Pictures paired with source code:
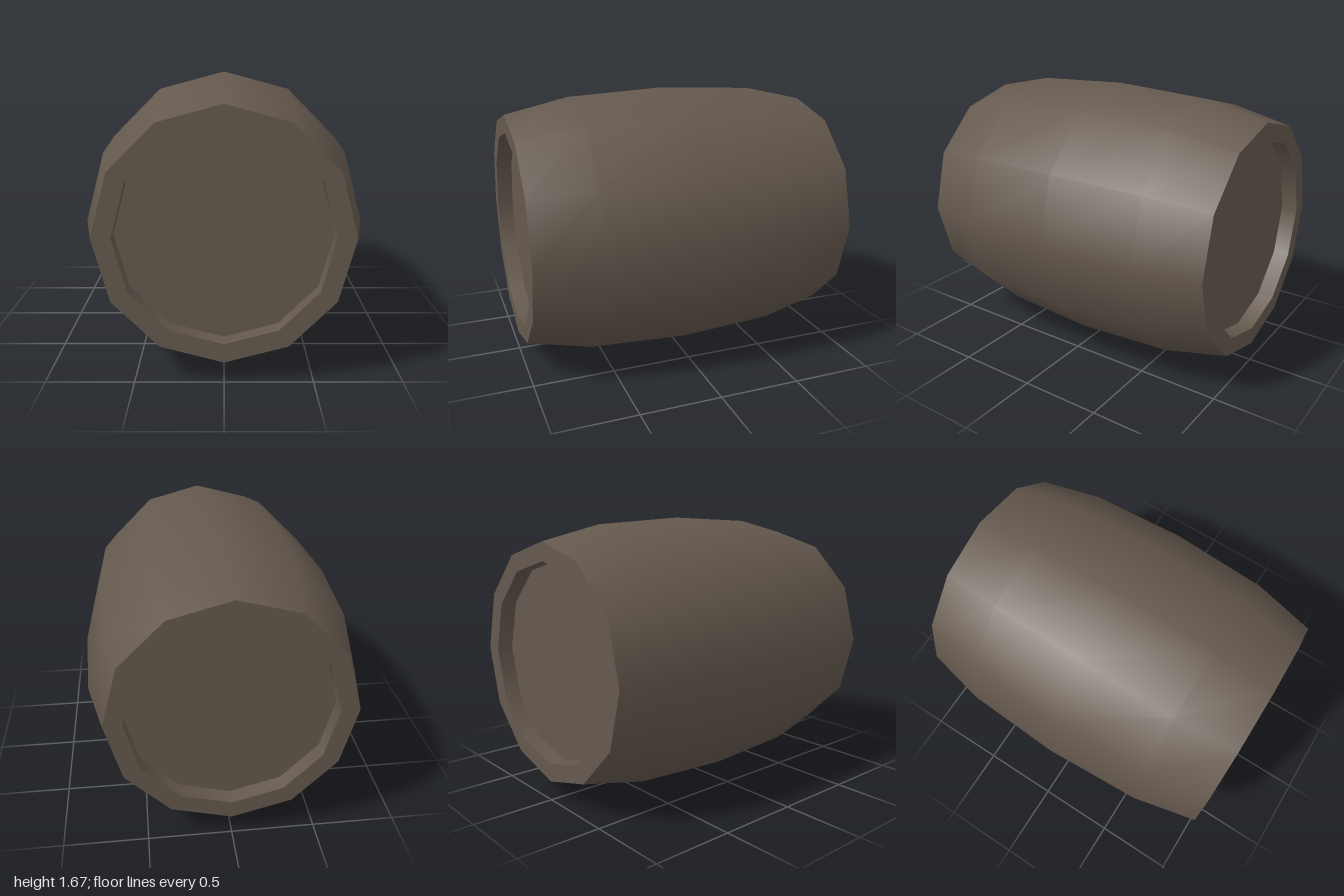
import * as THREE from 'three';

const SIDES = 12;
const CENTRE_Y = 0.833;

export function createModel() {
  const model = new THREE.Group();
  model.name = 'barrel';
  const wood = new THREE.MeshStandardMaterial({ color: 0x65594e });
  wood.name = 'dark wood';

  // Revolves a [radius, position] profile; each part has its own normals, so edges stay sharp
  const turned = (name, profile, parent) => {
    const points = profile.map(([r, y]) => new THREE.Vector2(r, y));
    const mesh = new THREE.Mesh(new THREE.LatheGeometry(points, SIDES), wood);
    mesh.name = name;
    parent.add(mesh);
  };

  // The barrel lies on its side along z
  const body = new THREE.Group();
  body.name = 'body';
  body.rotation.x = Math.PI / 2;
  body.position.y = CENTRE_Y;
  model.add(body);

  // Bulging staves
  turned('staves', [[0.715, -1], [0.802, -0.61], [0.833, 0], [0.802, 0.61], [0.715, 1]], body);

  // Both ends: flat rim, straight inner wall and recessed head
  for (const end of ['front', 'back']) {
    const cap = new THREE.Group();
    cap.name = end + 'End';
    if (end === 'back') cap.rotation.x = Math.PI;
    turned(end + 'Rim', [[0.715, 1], [0.605, 1]], cap);
    turned(end + 'InnerWall', [[0.605, 1], [0.605, 0.9]], cap);
    turned(end + 'Head', [[0.605, 0.9], [0, 0.9]], cap);
    body.add(cap);
  }
  return model;
}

§ Problem
Omit the pictures, then output every record exactly as given.

§ Exercise response
import * as THREE from 'three';

const SIDES = 12;
const CENTRE_Y = 0.833;

export function createModel() {
  const model = new THREE.Group();
  model.name = 'barrel';
  const wood = new THREE.MeshStandardMaterial({ color: 0x65594e });
  wood.name = 'dark wood';

  // Revolves a [radius, position] profile; each part has its own normals, so edges stay sharp
  const turned = (name, profile, parent) => {
    const points = profile.map(([r, y]) => new THREE.Vector2(r, y));
    const mesh = new THREE.Mesh(new THREE.LatheGeometry(points, SIDES), wood);
    mesh.name = name;
    parent.add(mesh);
  };

  // The barrel lies on its side along z
  const body = new THREE.Group();
  body.name = 'body';
  body.rotation.x = Math.PI / 2;
  body.position.y = CENTRE_Y;
  model.add(body);

  // Bulging staves
  turned('staves', [[0.715, -1], [0.802, -0.61], [0.833, 0], [0.802, 0.61], [0.715, 1]], body);

  // Both ends: flat rim, straight inner wall and recessed head
  for (const end of ['front', 'back']) {
    const cap = new THREE.Group();
    cap.name = end + 'End';
    if (end === 'back') cap.rotation.x = Math.PI;
    turned(end + 'Rim', [[0.715, 1], [0.605, 1]], cap);
    turned(end + 'InnerWall', [[0.605, 1], [0.605, 0.9]], cap);
    turned(end + 'Head', [[0.605, 0.9], [0, 0.9]], cap);
    body.add(cap);
  }
  return model;
}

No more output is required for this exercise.